Stored data
>>
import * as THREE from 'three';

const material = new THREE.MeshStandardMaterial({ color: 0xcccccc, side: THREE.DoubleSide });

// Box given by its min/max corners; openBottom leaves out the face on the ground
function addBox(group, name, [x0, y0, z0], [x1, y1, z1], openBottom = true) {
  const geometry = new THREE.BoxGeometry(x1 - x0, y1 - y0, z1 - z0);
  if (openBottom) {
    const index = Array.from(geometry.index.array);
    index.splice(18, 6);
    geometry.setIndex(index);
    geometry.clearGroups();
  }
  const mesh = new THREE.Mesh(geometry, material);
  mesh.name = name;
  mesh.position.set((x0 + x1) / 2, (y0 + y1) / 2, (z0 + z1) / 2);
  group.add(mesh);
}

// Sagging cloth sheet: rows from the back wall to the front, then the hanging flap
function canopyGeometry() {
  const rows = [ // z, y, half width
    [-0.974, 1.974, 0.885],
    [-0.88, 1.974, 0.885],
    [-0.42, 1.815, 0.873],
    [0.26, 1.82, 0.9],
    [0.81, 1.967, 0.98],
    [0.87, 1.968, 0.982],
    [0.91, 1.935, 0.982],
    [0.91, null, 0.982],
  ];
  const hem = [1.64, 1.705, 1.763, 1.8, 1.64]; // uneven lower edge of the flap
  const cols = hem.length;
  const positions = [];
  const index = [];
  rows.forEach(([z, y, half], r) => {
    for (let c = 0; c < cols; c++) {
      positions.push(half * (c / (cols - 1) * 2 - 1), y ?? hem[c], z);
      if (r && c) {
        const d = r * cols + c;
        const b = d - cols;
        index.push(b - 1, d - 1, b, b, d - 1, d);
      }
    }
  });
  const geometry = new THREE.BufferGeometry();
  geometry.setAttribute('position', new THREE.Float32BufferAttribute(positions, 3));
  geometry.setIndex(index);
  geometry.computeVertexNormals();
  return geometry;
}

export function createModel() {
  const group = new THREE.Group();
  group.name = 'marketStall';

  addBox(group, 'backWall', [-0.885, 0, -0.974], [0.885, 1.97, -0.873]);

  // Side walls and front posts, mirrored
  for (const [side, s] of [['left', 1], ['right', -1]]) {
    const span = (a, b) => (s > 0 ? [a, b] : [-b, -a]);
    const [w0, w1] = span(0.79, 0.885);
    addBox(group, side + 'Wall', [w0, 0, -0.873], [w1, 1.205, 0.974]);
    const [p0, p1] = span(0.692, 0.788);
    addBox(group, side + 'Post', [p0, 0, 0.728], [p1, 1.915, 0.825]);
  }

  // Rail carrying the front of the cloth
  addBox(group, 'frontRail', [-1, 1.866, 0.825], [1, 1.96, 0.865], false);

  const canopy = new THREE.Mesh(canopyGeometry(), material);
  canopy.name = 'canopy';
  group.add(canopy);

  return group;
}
<<
▶ **Work request**:
All the entries above must be repeated exactly as they were given.

▶ **Solution to this problem**:
import * as THREE from 'three';

const material = new THREE.MeshStandardMaterial({ color: 0xcccccc, side: THREE.DoubleSide });

// Box given by its min/max corners; openBottom leaves out the face on the ground
function addBox(group, name, [x0, y0, z0], [x1, y1, z1], openBottom = true) {
  const geometry = new THREE.BoxGeometry(x1 - x0, y1 - y0, z1 - z0);
  if (openBottom) {
    const index = Array.from(geometry.index.array);
    index.splice(18, 6);
    geometry.setIndex(index);
    geometry.clearGroups();
  }
  const mesh = new THREE.Mesh(geometry, material);
  mesh.name = name;
  mesh.position.set((x0 + x1) / 2, (y0 + y1) / 2, (z0 + z1) / 2);
  group.add(mesh);
}

// Sagging cloth sheet: rows from the back wall to the front, then the hanging flap
function canopyGeometry() {
  const rows = [ // z, y, half width
    [-0.974, 1.974, 0.885],
    [-0.88, 1.974, 0.885],
    [-0.42, 1.815, 0.873],
    [0.26, 1.82, 0.9],
    [0.81, 1.967, 0.98],
    [0.87, 1.968, 0.982],
    [0.91, 1.935, 0.982],
    [0.91, null, 0.982],
  ];
  const hem = [1.64, 1.705, 1.763, 1.8, 1.64]; // uneven lower edge of the flap
  const cols = hem.length;
  const positions = [];
  const index = [];
  rows.forEach(([z, y, half], r) => {
    for (let c = 0; c < cols; c++) {
      positions.push(half * (c / (cols - 1) * 2 - 1), y ?? hem[c], z);
      if (r && c) {
        const d = r * cols + c;
        const b = d - cols;
        index.push(b - 1, d - 1, b, b, d - 1, d);
      }
    }
  });
  const geometry = new THREE.BufferGeometry();
  geometry.setAttribute('position', new THREE.Float32BufferAttribute(positions, 3));
  geometry.setIndex(index);
  geometry.computeVertexNormals();
  return geometry;
}

export function createModel() {
  const group = new THREE.Group();
  group.name = 'marketStall';

  addBox(group, 'backWall', [-0.885, 0, -0.974], [0.885, 1.97, -0.873]);

  // Side walls and front posts, mirrored
  for (const [side, s] of [['left', 1], ['right', -1]]) {
    const span = (a, b) => (s > 0 ? [a, b] : [-b, -a]);
    const [w0, w1] = span(0.79, 0.885);
    addBox(group, side + 'Wall', [w0, 0, -0.873], [w1, 1.205, 0.974]);
    const [p0, p1] = span(0.692, 0.788);
    addBox(group, side + 'Post', [p0, 0, 0.728], [p1, 1.915, 0.825]);
  }

  // Rail carrying the front of the cloth
  addBox(group, 'frontRail', [-1, 1.866, 0.825], [1, 1.96, 0.865], false);

  const canopy = new THREE.Mesh(canopyGeometry(), material);
  canopy.name = 'canopy';
  group.add(canopy);

  return group;
}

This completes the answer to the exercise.